● What this task involves:
From the data that follows, print exactly the lines starting at the one containing "import bpy, bmesh, math" and ending at the one containing "face = bm.faces.new([bm.verts.new((x, y0, z))"; include both of them and nothing more.
Extracted records START
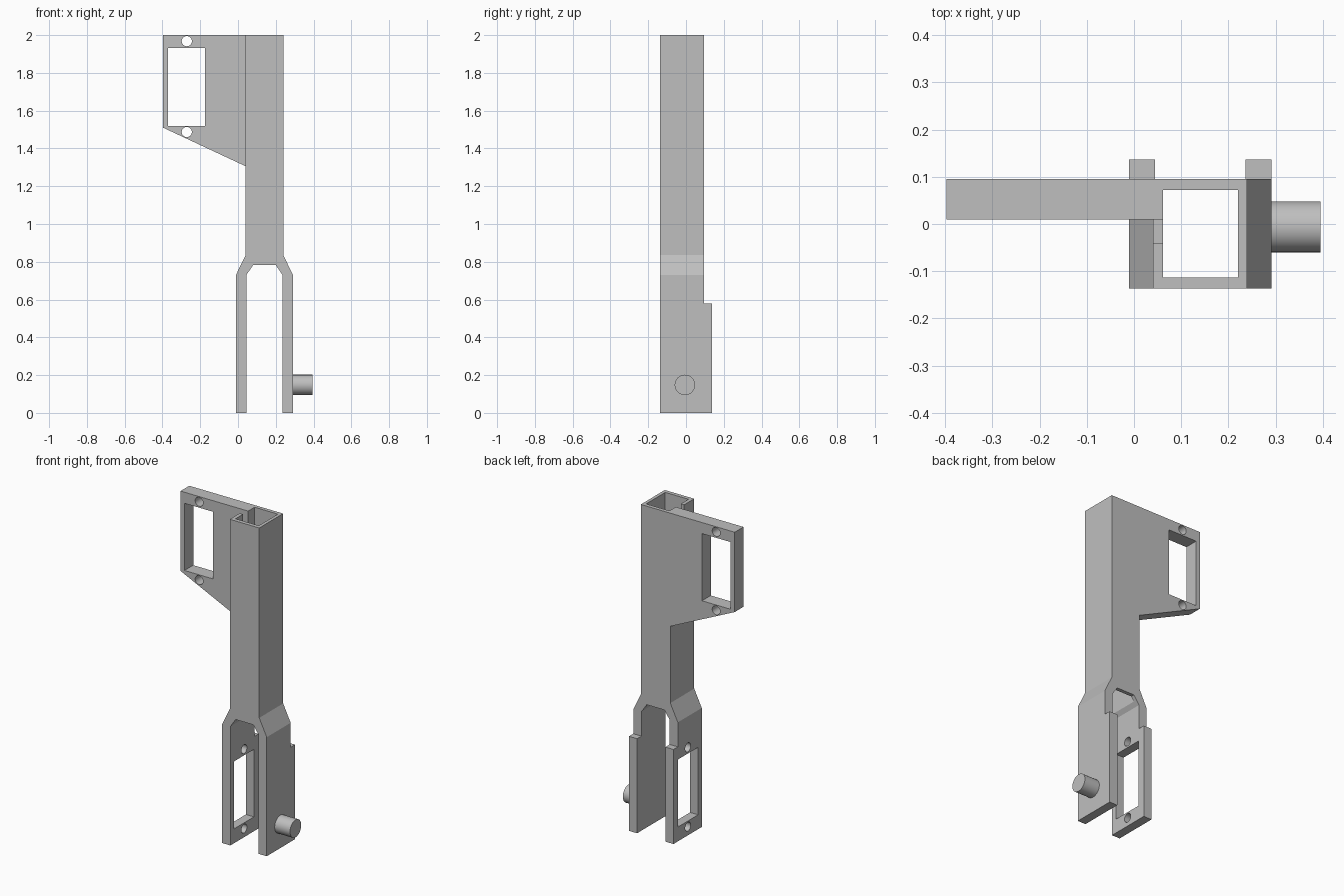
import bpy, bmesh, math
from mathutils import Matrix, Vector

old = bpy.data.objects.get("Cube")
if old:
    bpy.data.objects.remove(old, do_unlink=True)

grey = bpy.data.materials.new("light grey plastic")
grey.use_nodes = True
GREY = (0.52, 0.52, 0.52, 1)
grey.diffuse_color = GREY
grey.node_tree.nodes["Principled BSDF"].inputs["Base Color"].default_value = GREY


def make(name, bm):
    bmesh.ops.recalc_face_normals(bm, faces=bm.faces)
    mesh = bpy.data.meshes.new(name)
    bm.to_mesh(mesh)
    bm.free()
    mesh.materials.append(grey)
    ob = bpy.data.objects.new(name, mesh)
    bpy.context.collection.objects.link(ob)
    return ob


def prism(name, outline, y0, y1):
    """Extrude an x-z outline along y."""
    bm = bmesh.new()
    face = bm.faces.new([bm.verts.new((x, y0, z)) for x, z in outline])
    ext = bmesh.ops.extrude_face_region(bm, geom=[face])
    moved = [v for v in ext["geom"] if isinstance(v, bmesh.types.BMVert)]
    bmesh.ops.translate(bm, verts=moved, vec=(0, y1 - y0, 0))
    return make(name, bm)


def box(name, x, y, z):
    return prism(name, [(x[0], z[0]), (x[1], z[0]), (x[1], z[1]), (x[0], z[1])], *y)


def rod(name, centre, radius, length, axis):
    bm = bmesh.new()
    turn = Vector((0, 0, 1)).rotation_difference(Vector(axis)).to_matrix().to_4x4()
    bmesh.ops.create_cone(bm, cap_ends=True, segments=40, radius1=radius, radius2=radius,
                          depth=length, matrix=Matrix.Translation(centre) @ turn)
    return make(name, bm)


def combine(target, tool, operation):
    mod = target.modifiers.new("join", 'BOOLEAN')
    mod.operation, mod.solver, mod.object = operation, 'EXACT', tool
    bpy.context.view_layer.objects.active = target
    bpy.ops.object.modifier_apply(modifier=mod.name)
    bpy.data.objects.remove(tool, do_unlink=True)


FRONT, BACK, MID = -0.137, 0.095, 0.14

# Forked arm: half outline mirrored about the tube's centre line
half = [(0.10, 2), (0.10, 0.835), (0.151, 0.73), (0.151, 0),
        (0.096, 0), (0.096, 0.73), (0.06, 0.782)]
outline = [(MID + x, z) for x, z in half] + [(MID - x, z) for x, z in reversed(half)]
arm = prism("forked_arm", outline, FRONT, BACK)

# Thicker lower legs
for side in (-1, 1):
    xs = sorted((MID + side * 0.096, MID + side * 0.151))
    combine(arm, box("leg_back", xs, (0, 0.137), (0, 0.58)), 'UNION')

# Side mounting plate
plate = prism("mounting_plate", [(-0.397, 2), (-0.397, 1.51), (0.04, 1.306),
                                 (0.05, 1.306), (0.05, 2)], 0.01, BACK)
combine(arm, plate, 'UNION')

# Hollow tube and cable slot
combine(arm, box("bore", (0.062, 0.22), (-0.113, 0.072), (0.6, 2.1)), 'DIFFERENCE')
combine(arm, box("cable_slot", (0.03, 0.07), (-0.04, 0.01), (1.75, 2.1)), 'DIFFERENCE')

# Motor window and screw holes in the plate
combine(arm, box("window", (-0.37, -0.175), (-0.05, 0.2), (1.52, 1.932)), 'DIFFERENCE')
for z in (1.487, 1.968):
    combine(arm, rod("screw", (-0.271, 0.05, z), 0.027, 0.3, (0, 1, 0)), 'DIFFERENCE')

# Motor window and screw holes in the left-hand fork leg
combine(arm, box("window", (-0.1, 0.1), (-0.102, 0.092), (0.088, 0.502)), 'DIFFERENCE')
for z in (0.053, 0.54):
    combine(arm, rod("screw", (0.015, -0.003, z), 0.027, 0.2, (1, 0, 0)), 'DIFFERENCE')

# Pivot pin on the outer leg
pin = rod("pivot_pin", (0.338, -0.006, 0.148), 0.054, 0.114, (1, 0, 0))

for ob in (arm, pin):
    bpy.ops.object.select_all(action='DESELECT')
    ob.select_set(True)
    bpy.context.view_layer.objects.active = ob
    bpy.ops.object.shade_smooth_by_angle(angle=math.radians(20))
Extracted records END
Extracted records START
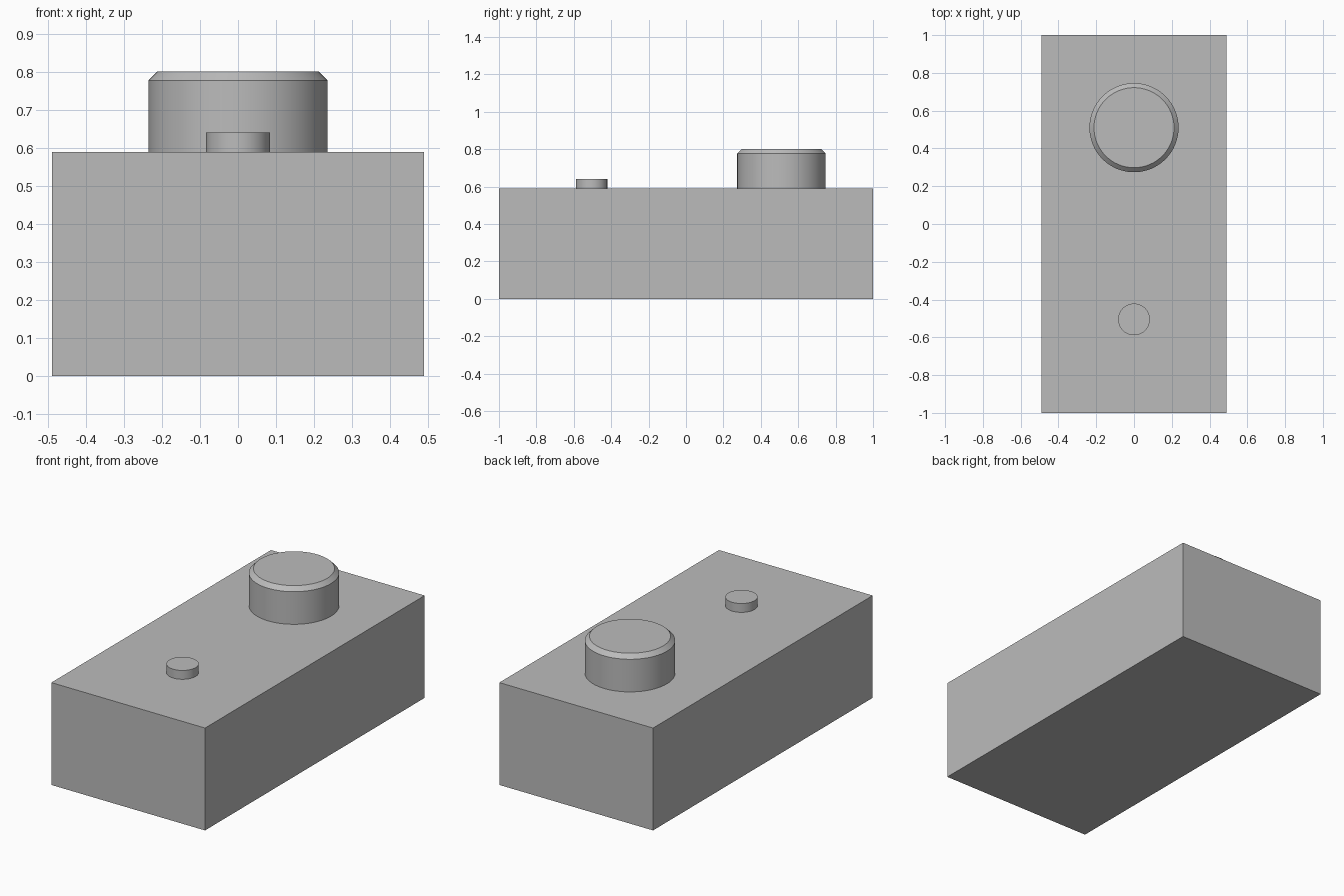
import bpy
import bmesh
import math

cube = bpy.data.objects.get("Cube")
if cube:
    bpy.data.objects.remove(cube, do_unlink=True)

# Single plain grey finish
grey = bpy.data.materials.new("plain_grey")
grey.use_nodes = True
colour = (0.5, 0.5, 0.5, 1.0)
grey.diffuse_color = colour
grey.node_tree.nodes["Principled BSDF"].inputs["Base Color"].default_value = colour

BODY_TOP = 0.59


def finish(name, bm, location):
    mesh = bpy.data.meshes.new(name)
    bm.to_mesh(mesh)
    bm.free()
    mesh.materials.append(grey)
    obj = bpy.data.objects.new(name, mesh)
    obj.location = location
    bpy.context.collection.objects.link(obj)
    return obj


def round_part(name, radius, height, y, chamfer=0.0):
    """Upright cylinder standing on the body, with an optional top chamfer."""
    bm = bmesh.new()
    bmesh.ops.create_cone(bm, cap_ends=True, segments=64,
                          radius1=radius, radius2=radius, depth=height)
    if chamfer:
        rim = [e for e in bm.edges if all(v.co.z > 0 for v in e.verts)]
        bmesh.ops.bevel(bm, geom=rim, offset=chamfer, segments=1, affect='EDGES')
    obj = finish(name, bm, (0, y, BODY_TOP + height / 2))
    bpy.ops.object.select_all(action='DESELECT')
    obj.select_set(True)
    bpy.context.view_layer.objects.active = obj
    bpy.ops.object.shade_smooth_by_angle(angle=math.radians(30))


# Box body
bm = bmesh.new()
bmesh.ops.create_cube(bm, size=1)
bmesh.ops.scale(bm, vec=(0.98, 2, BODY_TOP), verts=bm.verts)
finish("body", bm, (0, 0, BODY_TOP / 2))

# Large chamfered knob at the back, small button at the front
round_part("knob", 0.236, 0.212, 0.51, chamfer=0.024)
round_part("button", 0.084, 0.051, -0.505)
Extracted records END
Extracted records START
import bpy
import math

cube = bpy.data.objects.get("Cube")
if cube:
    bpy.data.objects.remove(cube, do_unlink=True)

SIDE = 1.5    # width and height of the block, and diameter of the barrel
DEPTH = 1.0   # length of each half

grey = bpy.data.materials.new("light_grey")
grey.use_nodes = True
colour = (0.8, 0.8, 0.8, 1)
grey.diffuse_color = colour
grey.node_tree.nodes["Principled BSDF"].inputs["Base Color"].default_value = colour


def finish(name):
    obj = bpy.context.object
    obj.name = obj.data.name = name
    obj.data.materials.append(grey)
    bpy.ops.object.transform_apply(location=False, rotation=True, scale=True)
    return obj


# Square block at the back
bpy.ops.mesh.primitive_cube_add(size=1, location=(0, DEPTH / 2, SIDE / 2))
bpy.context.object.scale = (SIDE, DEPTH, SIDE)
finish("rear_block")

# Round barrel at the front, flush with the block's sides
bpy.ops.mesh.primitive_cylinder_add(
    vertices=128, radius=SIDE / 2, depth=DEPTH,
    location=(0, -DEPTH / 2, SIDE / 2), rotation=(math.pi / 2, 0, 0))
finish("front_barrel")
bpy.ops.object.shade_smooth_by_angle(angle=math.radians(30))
Extracted records END
● Written solution:
import bpy, bmesh, math
from mathutils import Matrix, Vector

old = bpy.data.objects.get("Cube")
if old:
    bpy.data.objects.remove(old, do_unlink=True)

grey = bpy.data.materials.new("light grey plastic")
grey.use_nodes = True
GREY = (0.52, 0.52, 0.52, 1)
grey.diffuse_color = GREY
grey.node_tree.nodes["Principled BSDF"].inputs["Base Color"].default_value = GREY


def make(name, bm):
    bmesh.ops.recalc_face_normals(bm, faces=bm.faces)
    mesh = bpy.data.meshes.new(name)
    bm.to_mesh(mesh)
    bm.free()
    mesh.materials.append(grey)
    ob = bpy.data.objects.new(name, mesh)
    bpy.context.collection.objects.link(ob)
    return ob


def prism(name, outline, y0, y1):
    """Extrude an x-z outline along y."""
    bm = bmesh.new()
    face = bm.faces.new([bm.verts.new((x, y0, z)) for x, z in outline])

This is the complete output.